A Casual Fan’s Review Of “The Bob’s Burgers Movie”
“Despite being predictable in the second act, “The Bob’s Burgers Movie” is a delightful romp from beginning to end.” – A casual fan’s review.
In “The Bob’s Burgers Movie“, we follow Bob (H. Jon Benjamin), Linda (John Roberts), Gene (Eugene Mirman), Louise (Kristen Schaal), and Tina (Dan Mintz) as they prep for a successful Summer.
However, their plans go down the drain when a waterline erupts in front of the restaurant, forcing Bob and Linda to try and find new ways to sell burgers.
Thus, leaving the kids on their own, who go fishing around the Wonder Wharf, to see how they can help as well. Which leads to them uncovering a few secrets about their landlord Mr. Fischoeder (Kevin Kline), his eccentric family, and the restaurant itself.
Beforehand, I only had a passing familiarity of the show, having seen a few episodes here and there. So, when it came to the film, I was a bit curious.
Mainly because this is the second FOX animated property to receive a movie since 2007’s “The Simpsons Movie”. And that was only after 18 years of the show airing.
Despite this though, “The Bob’s Burgers Movie” is a delightful romp from beginning to end.
Creator/Director/Producer/Screenwriter Loren Bouchard, co-director Bernard Derriman, and writer Nora Smith give fans of the show enough fan service and humor to appeal, all while also crafting a touching story about what it means to be brave when everything is falling apart.
But with that said, the film is not perfect. The actual plot gets a bit predictable.
This is most evident in the second act, where it switches genres from slice-of-life musical, to full on murder mystery. But, Smith and Blanchard manage to do enough with the characters and their arcs to where there is a payoff.
Additionally, the music was spectacularly neat. Written by Bouchard himself, each of the six songs were catchy with Bouchard giving each one, a very simple yet specific melody.
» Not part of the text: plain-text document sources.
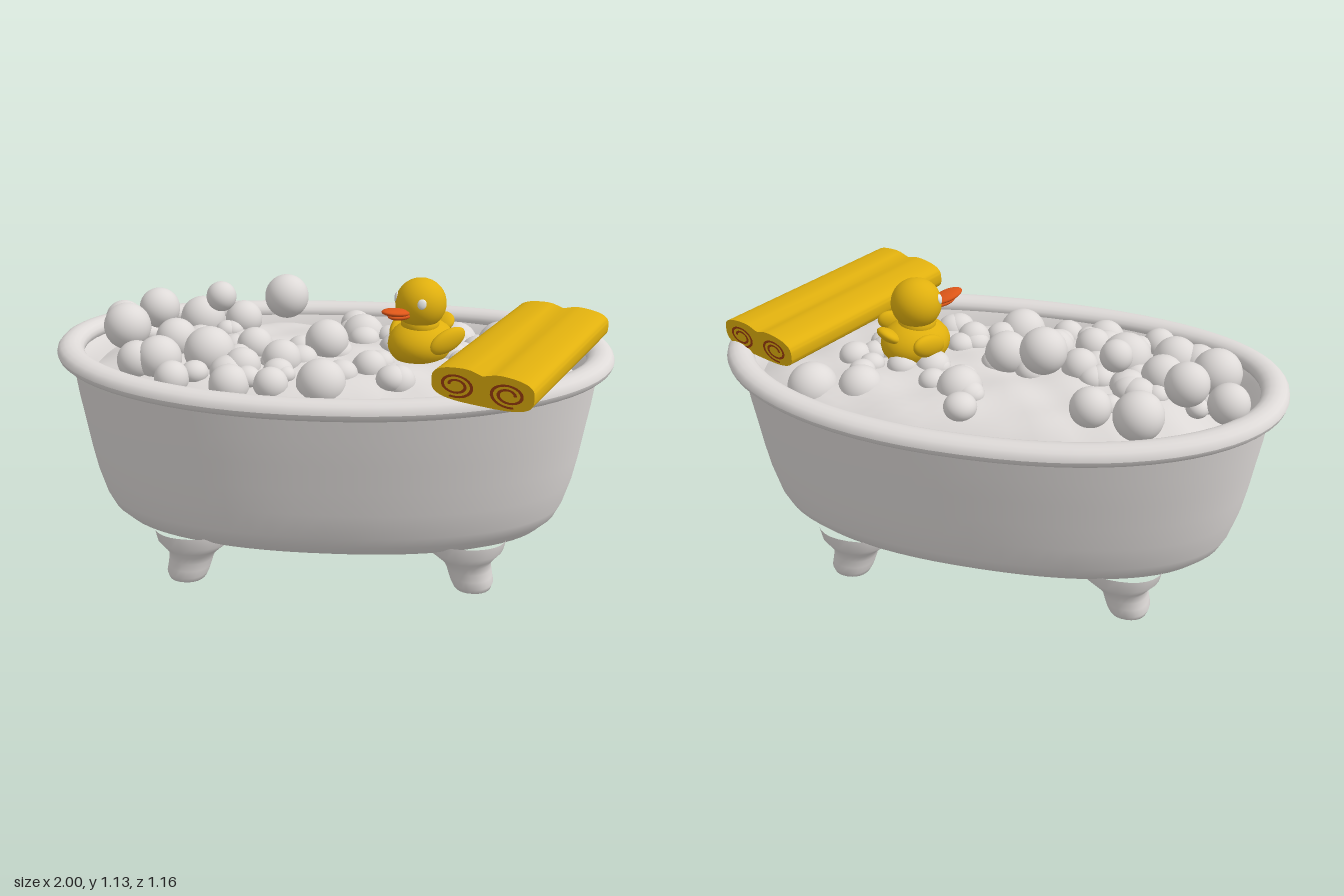
import * as THREE from 'three';
import { toCreasedNormals } from 'three/addons/utils/BufferGeometryUtils.js';

const paint = (name, color, side = THREE.FrontSide) => {
  const m = new THREE.MeshStandardMaterial({ color, side });
  m.name = name;
  return m;
};

export function createModel() {
  const enamel = paint('white enamel', 0xdedad8);
  const yellow = paint('warm yellow', 0xe0b00e);
  const orange = paint('orange', 0xdd5618);
  const fold = paint('towel fold red', 0x9c3d0c, THREE.DoubleSide);
  const eyeWhite = paint('eye white', 0xeeeeea);

  const model = new THREE.Group();
  model.name = 'bathtub';
  const TUB_Z = -0.045;

  const add = (parent, name, geo, mat) => {
    const mesh = new THREE.Mesh(geo, mat);
    mesh.name = name;
    parent.add(mesh);
    return mesh;
  };
  const sphere = new THREE.SphereGeometry(1, 28, 18);
  const ball = (parent, name, mat, pos, size, rot = [0, 0, 0]) => {
    const mesh = add(parent, name, sphere, mat);
    mesh.position.set(...pos);
    mesh.scale.set(...size);
    mesh.rotation.set(...rot);
    return mesh;
  };

  // Skin over oval rings; each row is [rx, rz, y, cx, cz], upward rows face out
  const loft = (rows, { n = 72, power = 2.15, rise = 0 } = {}) => {
    const pos = [], idx = [];
    const curve = (v) => Math.sign(v) * Math.abs(v) ** (2 / power);
    rows.forEach(([rx, rz, y, cx = 0, cz = 0]) => {
      for (let j = 0; j < n; j++) {
        const t = (j / n) * Math.PI * 2;
        pos.push(cx + rx * curve(Math.cos(t)), y + rise * Math.cos(t) ** 2, cz + rz * curve(Math.sin(t)));
      }
    });
    for (let i = 0; i < rows.length - 1; i++) {
      for (let j = 0; j < n; j++) {
        const a = i * n + j, b = i * n + ((j + 1) % n);
        idx.push(a, a + n, b, b, a + n, b + n);
      }
    }
    const g = new THREE.BufferGeometry();
    g.setAttribute('position', new THREE.Float32BufferAttribute(pos, 3));
    g.setIndex(idx);
    g.computeVertexNormals();
    return g;
  };

  // Tub shell, rolled rim and inner wall
  const tub = new THREE.Group();
  tub.name = 'tub';
  tub.position.z = TUB_Z;
  model.add(tub);
  add(tub, 'tubBody', loft([
    [0.001, 0.001, 0.138], [0.45, 0.17, 0.138], [0.6, 0.22, 0.142], [0.68, 0.265, 0.153],
    [0.75, 0.31, 0.175], [0.8, 0.345, 0.2], [0.845, 0.39, 0.25], [0.866, 0.415, 0.3],
    [0.892, 0.432, 0.4], [0.908, 0.446, 0.5], [0.92, 0.459, 0.6], [0.933, 0.473, 0.7], [0.946, 0.487, 0.84],
  ], { power: 2.25 }), enamel);
  const rimRows = [];
  for (let i = 0; i <= 16; i++) {
    const a = (i / 16) * Math.PI * 2;
    const d = 0.048 * Math.cos(a);
    rimRows.push([0.95 + d, 0.498 + d, 0.827 + 0.036 * Math.sin(a)]);
  }
  add(tub, 'rim', loft(rimRows, { rise: 0.028 }), enamel);
  add(tub, 'innerWall', loft([[0.925, 0.475, 0.85], [0.9, 0.45, 0.82], [0.88, 0.425, 0.78], [0.86, 0.4, 0.72]]), enamel);

  // Four stubby feet flaring into the belly
  for (const sx of [-1, 1]) {
    for (const sz of [-1, 1]) {
      const foot = [
        [0.001, 0.001, 0, 0.535], [0.055, 0.06, 0, 0.535], [0.071, 0.077, 0.009, 0.535], [0.079, 0.085, 0.03, 0.533],
        [0.081, 0.085, 0.06, 0.525], [0.083, 0.083, 0.09, 0.518], [0.09, 0.09, 0.12, 0.51],
        [0.11, 0.105, 0.145, 0.505], [0.14, 0.12, 0.175, 0.5], [0.15, 0.12, 0.22, 0.5],
      ].map(([rx, rz, y, cx]) => [rx, rz, y, sx * cx, sz * 0.205]);
      add(tub, 'foot', loft(foot, { n: 28, power: 2.3 }), enamel);
    }
  }

  // Foam: a lumpy bed, large bubbles placed by hand, small ones scattered
  const foam = new THREE.Group();
  foam.name = 'foam';
  model.add(foam);
  const bedRows = [];
  for (let i = 0; i <= 16; i++) {
    const s = Math.max(1 - i / 16, 0.001);
    bedRows.push([0.87 * s, 0.405 * s, 0.775 + 0.075 * (1 - s ** 5)]);
  }
  const bed = loft(bedRows, { power: 2.5 });
  const p = bed.attributes.position;
  for (let i = 0; i < p.count; i++) {
    const x = p.getX(i), z = p.getZ(i);
    p.setY(i, p.getY(i) + 0.009 * Math.sin(x * 19 + 2 * z) * Math.cos(z * 23 - x * 5));
  }
  bed.computeVertexNormals();
  add(foam, 'foamBed', bed, enamel).position.z = TUB_Z;

  // x, z, radius, top height
  const bubbles = [
    [-0.18, -0.18, 0.08, 1.08], [-0.42, -0.16, 0.055, 1.055], [-0.66, -0.19, 0.075, 1.015], [-0.8, -0.2, 0.07, 0.96],
    [-0.75, -0.05, 0.085, 1.0], [-0.52, -0.3, 0.085, 0.95], [-0.36, -0.29, 0.07, 0.94], [-0.43, 0.07, 0.09, 0.96],
    [-0.02, -0.02, 0.078, 0.965], [-0.02, 0.25, 0.085, 0.92], [-0.6, 0.12, 0.08, 0.94], [-0.68, 0.12, 0.07, 0.92],
    [-0.3, 0.16, 0.065, 0.92], [-0.17, 0.1, 0.07, 0.93], [0.1, -0.22, 0.08, 0.92], [-0.53, 0.25, 0.06, 0.9],
    [-0.33, 0.27, 0.07, 0.9], [0.14, 0.13, 0.06, 0.91], [-0.57, -0.04, 0.075, 0.95], [-0.28, -0.02, 0.065, 0.93],
    [0.24, 0.21, 0.06, 0.89], [0.62, -0.26, 0.09, 0.89], [0.45, -0.24, 0.08, 0.89], [-0.19, 0.26, 0.06, 0.89],
  ];
  for (const [x, z, r, top] of bubbles) ball(foam, 'bubble', enamel, [x, top - r, z], [r, r, r]);
  let seed = 11;
  const rand = () => (seed = (seed * 16807) % 2147483647) / 2147483647;
  for (let i = 0; i < 50; i++) {
    const a = rand() * Math.PI * 2, d = Math.sqrt(rand()), r = 0.035 + 0.03 * rand();
    const x = -0.13 + 0.66 * d * Math.cos(a);
    ball(foam, 'smallBubble', enamel, [x, 0.845, TUB_Z + 0.32 * d * Math.sin(a)], [r, r * 0.85, r]);
  }

  // Toy duck, built facing +z and then turned
  const duck = new THREE.Group();
  duck.name = 'toyDuck';
  duck.position.set(0.31, 0, -0.01);
  duck.rotation.y = -0.75;
  model.add(duck);
  ball(duck, 'duckBody', yellow, [0, 0.895, -0.01], [0.112, 0.085, 0.128]);
  ball(duck, 'duckNeck', yellow, [0, 0.965, 0], [0.068, 0.05, 0.068]);
  ball(duck, 'duckHead', yellow, [0, 1.041, 0], [0.09, 0.089, 0.09]);
  ball(duck, 'duckTail', yellow, [0, 0.945, -0.115], [0.05, 0.022, 0.045], [0.6, 0, 0]);
  for (const s of [-1, 1]) {
    ball(duck, 'duckWing', yellow, [s * 0.112, 0.925, -0.02], [0.025, 0.042, 0.075], [0.35, s * -0.25, 0]);
    ball(duck, 'duckEye', eyeWhite, [s * 0.06, 1.063, 0.06], [0.016, 0.018, 0.008], [-0.25, s * 0.78, 0]);
  }
  ball(duck, 'upperBeak', orange, [0, 1.035, 0.125], [0.036, 0.014, 0.062], [-0.2, 0, 0]);
  ball(duck, 'lowerBeak', orange, [0, 1.018, 0.105], [0.03, 0.013, 0.052], [-0.1, 0, 0]);

  // Rolled towel lying across the rim, with scrolls showing at both ends
  const towel = new THREE.Group();
  towel.name = 'towel';
  towel.position.set(0.667, 0.929, 0.145);
  towel.rotation.set(-0.012, -0.438, 0, 'YXZ');
  model.add(towel);
  const outline = [];
  for (let i = 0; i < 64; i++) {
    const a = (i / 64) * Math.PI * 2, c = Math.cos(a), s = Math.sin(a);
    const x = 0.171 * Math.sign(c) * Math.abs(c) ** 0.62;
    const groove = s > 0 ? 0.014 * Math.exp(-((x / 0.03) ** 2)) : 0;
    outline.push(new THREE.Vector2(x, 0.057 * Math.sign(s) * Math.abs(s) ** 0.62 - groove));
  }
  const LENGTH = 0.785;
  const roll = new THREE.ExtrudeGeometry(new THREE.Shape(outline), { depth: LENGTH, bevelEnabled: false });
  roll.translate(0, 0, -LENGTH / 2);
  add(towel, 'towelRoll', toCreasedNormals(roll, 0.7), yellow);

  const spiral = (offset) => Array.from({ length: 41 }, (_, i) => {
    const t = i / 40, a = t * Math.PI * 3.6, r = 0.014 + 0.026 * t + offset;
    return new THREE.Vector2(r * 1.55 * Math.cos(a), r * Math.sin(a));
  });
  const scroll = new THREE.ShapeGeometry(new THREE.Shape([...spiral(0.0035), ...spiral(-0.0035).reverse()]));
  for (const end of [-1, 1]) {
    for (const s of [-1, 1]) {
      const mesh = add(towel, 'towelScroll', scroll, fold);
      mesh.position.set(s * 0.088, -0.003, end * (LENGTH / 2 + 0.002));
      mesh.rotation.y = s < 0 ? Math.PI : 0;
    }
  }
  return model;
}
This extends into the score, where composer Tim Davies uses the melody to give the world of the show a big push, through its increased percussion, light jazz motifs, and intense trumpets.
It also spices up the animation. Which speaking of which …
Fun Fact: This is the first 2D animated movie since 2011’s “Winnie the Pooh” released by Disney (albeit through Fox, but still).
And as a result, it looks very, very nice.
The work done by animation studios: Bento Box Animation, Canadian animation studios Mercury Filmworks and Toxic DNA, British animation studio Golden Wolf, and Irish animation studio Lighthouse Studios was impressive, especially in getting the 2D look down. With the exception of some CG shots, the animation feels reminiscent of films from the 2000s. The only difference being that its sharper and clearer.
Credit also needs to go to Production Designer Ruben Hickman, who provides an interesting mixture of light and shadow.
This gives the animation a unique look, showing off harsh shadows within brighter locations. It also brighten and expand the scope of the story, which itself is only set amongst a few locations.
Reprising their roles from the TV series, the voice cast – Benjamin, Roberts, Mintz, Mirman, Murphy, Kline, and Schaal, all give solid performances with everyone having instant chemistry with each other.
However, that chemistry sometimes felt like everyone had the same voice.
This would make character interactions confusing, as you think there would be another voice, but there isn’t.
But if there was a standout, it would be Schaal as she brought out a vulnerable side to Louise that we’ve never seen before, setting her apart from the others.
There are also several voice cameo appearances that I don’t want to spoil, including one who has previously played a character on the show.
Overall, “The Bob’s Burgers Movie” is a delightful musical romp from beginning to end. Bouchard and Smith created a well-rounded story with humor, heart, and easter eggs, satisfying both newcomers and long-time fans. In addition, the animation, musical numbers, and the score allows the film to expand its scope despite the limited settings.
The only thing holding the film back was the performances of voice actors and the pacing in the second act. However, Schaal being the standout almost redeems this section as it gives the film a much-needed boost. All in all, this is one I recommend fans of the show and animation in general, to check out!
Score: 3.5 out of 5